Xiao, Yu-Hong; Ma, Sai; Chen, Ji-Hua; Chai, Zhi-Guo; Li, Fang; Wang, Ying-Jie

2009-08-01

420

Antibacterial prophylaxis in neutropenic children with cancer  

PubMed Central

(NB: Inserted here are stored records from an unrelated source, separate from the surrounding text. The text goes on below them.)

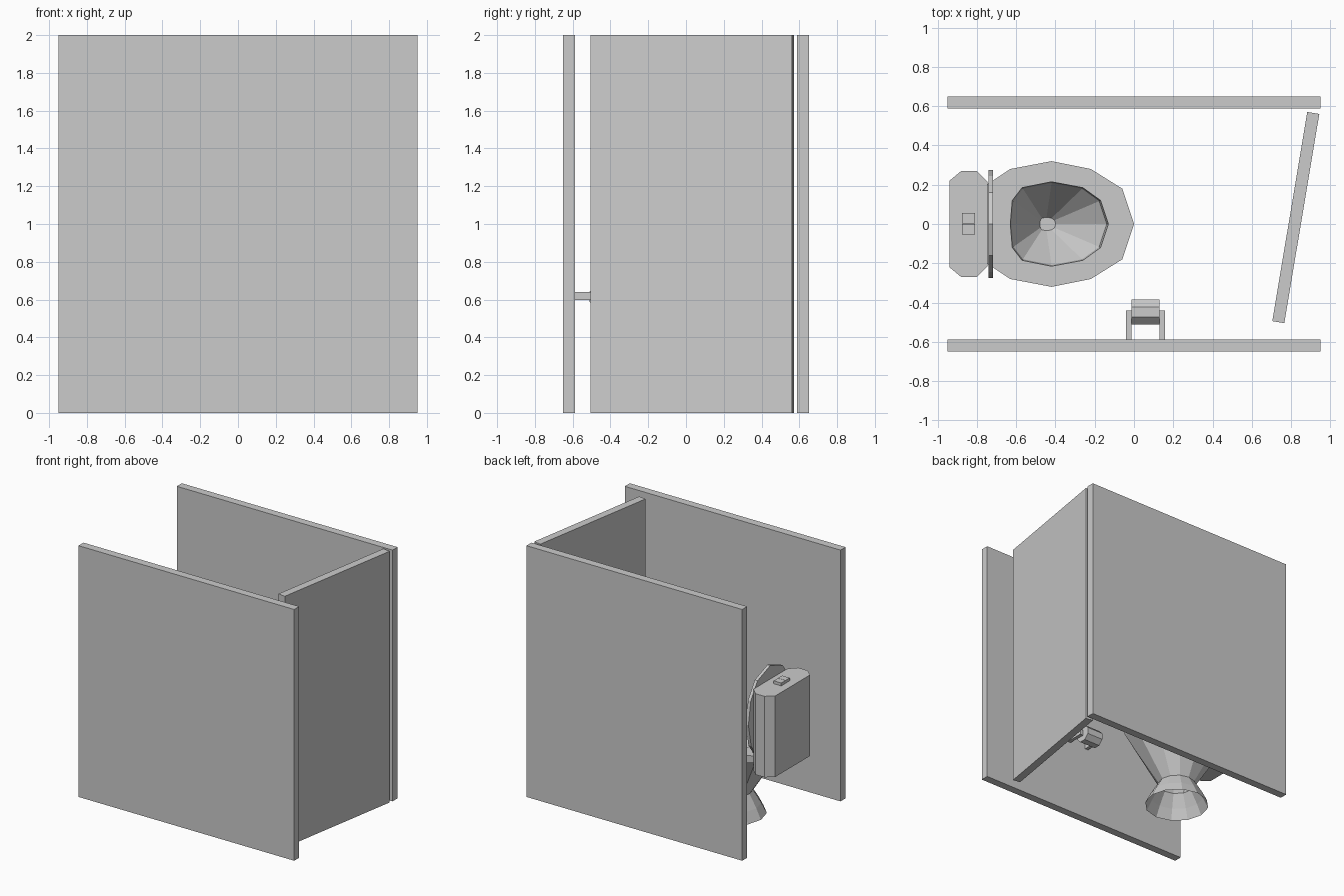
import bpy, bmesh, math
from mathutils import Matrix

if "Cube" in bpy.data.objects:
    bpy.data.objects.remove(bpy.data.objects["Cube"])


def finish(name, bm):
    bmesh.ops.recalc_face_normals(bm, faces=bm.faces)
    me = bpy.data.meshes.new(name)
    bm.to_mesh(me)
    bm.free()
    ob = bpy.data.objects.new(name, me)
    bpy.context.collection.objects.link(ob)
    return ob


def box(name, lo, hi, rot=(0, 0, 0)):
    bm = bmesh.new()
    bmesh.ops.create_cube(bm, size=1)
    ob = finish(name, bm)
    size = [b - a for a, b in zip(lo, hi)]
    ob.data.transform(Matrix.Diagonal((*size, 1)))
    ob.location = [(a + b) / 2 for a, b in zip(lo, hi)]
    ob.rotation_euler = rot
    return ob


def loft(name, rings, cap_start=True, cap_end=True):
    bm = bmesh.new()
    vs = [[bm.verts.new(p) for p in r] for r in rings]
    n = len(vs[0])
    for a, b in zip(vs, vs[1:]):
        for i in range(n):
            j = (i + 1) % n
            bm.faces.new((a[i], a[j], b[j], b[i]))
    if cap_start:
        bm.faces.new(vs[0])
    if cap_end:
        bm.faces.new(vs[-1])
    return finish(name, bm)


def mirrored(half):
    # half outline (along, side), first and last points may lie on the axis
    return half + [(a, -s) for a, s in reversed(half) if s > 0]


def level(outline, z, k=1.0, cx=-0.42):
    return [(cx + (x - cx) * k, y * k, z) for x, y in outline]


def circle(r, cx=-0.42, n=12):
    return [(cx + r * math.cos(2 * math.pi * i / n), r * math.sin(2 * math.pi * i / n))
            for i in range(n)]


# Stall panels and half-open door
for name, s in (("front_panel", -1), ("back_panel", 1)):
    y = sorted((s * 0.587, s * 0.65))
    box(name, (-0.95, y[0], 0), (0.95, y[1], 2))
box("door", (0.793, -0.507, 0), (0.855, 0.573, 2), (0, 0, math.radians(-9.5)))

# Toilet bowl: flared hollow foot, neck, rim and basin
rim = mirrored([(0, 0), (-0.06, 0.18), (-0.22, 0.28), (-0.42, 0.32),
                (-0.63, 0.28), (-0.75, 0.2), (-0.77, 0)])
hole = mirrored([(-0.13, 0), (-0.17, 0.12), (-0.26, 0.185), (-0.42, 0.215),
                 (-0.57, 0.185), (-0.62, 0.12), (-0.63, 0)])
loft("bowl", [
    level(circle(0.24), 0),
    level(circle(0.20), 0.08),
    level(circle(0.14), 0.18),
    level(rim, 0.54, 0.97),
    level(rim, 0.56),
    level(rim, 0.61),
    level(hole, 0.61),
    level(hole, 0.55, 0.97),
    level(hole, 0.30, 0.16, -0.45),
], cap_start=False)

# Raised lid
lid = mirrored([(1.25, 0), (1.19, 0.16), (1.06, 0.245), (0.88, 0.275),
                (0.70, 0.24), (0.615, 0.18)])
loft("lid", [[(x, y, z) for z, y in lid] for x in (-0.742, -0.718)])

# Cistern with chamfered corners
tank = mirrored([(-0.745, 0.215), (-0.80, 0.27), (-0.88, 0.27), (-0.94, 0.22)])
loft("cistern", [level(tank, 0.50), level(tank, 1.145)])

# Two flush buttons
for name, y in (("flush_button_left", -0.053), ("flush_button_right", 0.002)):
    box(name, (-0.877, y, 1.14), (-0.81, y + 0.053, 1.168))

# Paper holder arms and octagonal roll
for name, x in (("holder_arm_left", -0.04), ("holder_arm_right", 0.13)):
    box(name, (x, -0.59, 0.597), (x + 0.028, -0.44, 0.64))
ring = [((i + 0.5) * math.pi / 4) for i in range(8)]
loft("paper_roll", [[(x, -0.448 + 0.068 * math.cos(a), 0.615 + 0.068 * math.sin(a))
                     for a in ring] for x in (-0.012, 0.13)])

During the period of neutropenia induced by chemotherapy, patients have a high risk of infection. The use of antibiotic prophylaxis to reduce neutropenia-related complications in patients with cancer is still disputed. Recent meta-analysis and clinical trials demonstrated that antibiotic prophylaxis with quinolones reduces febrile episodes, bacterial infections and mortality in adult oncological patients with neutropenia induced by chemotherapy in acute leukaemia. In paediatric patients, the only randomized, double-blind, prospective study until now suggests that amoxicillin/clavulanate may represent an effective prophylactic treatment in reducing fever and infections in oncological children with neutropenia, with an efficacy that is statistically demonstrated only in patients with acute leukaemia. Considering the risk of resistances, antibiotic-prophylaxis should be used only in selected patients.

Barone, Angelic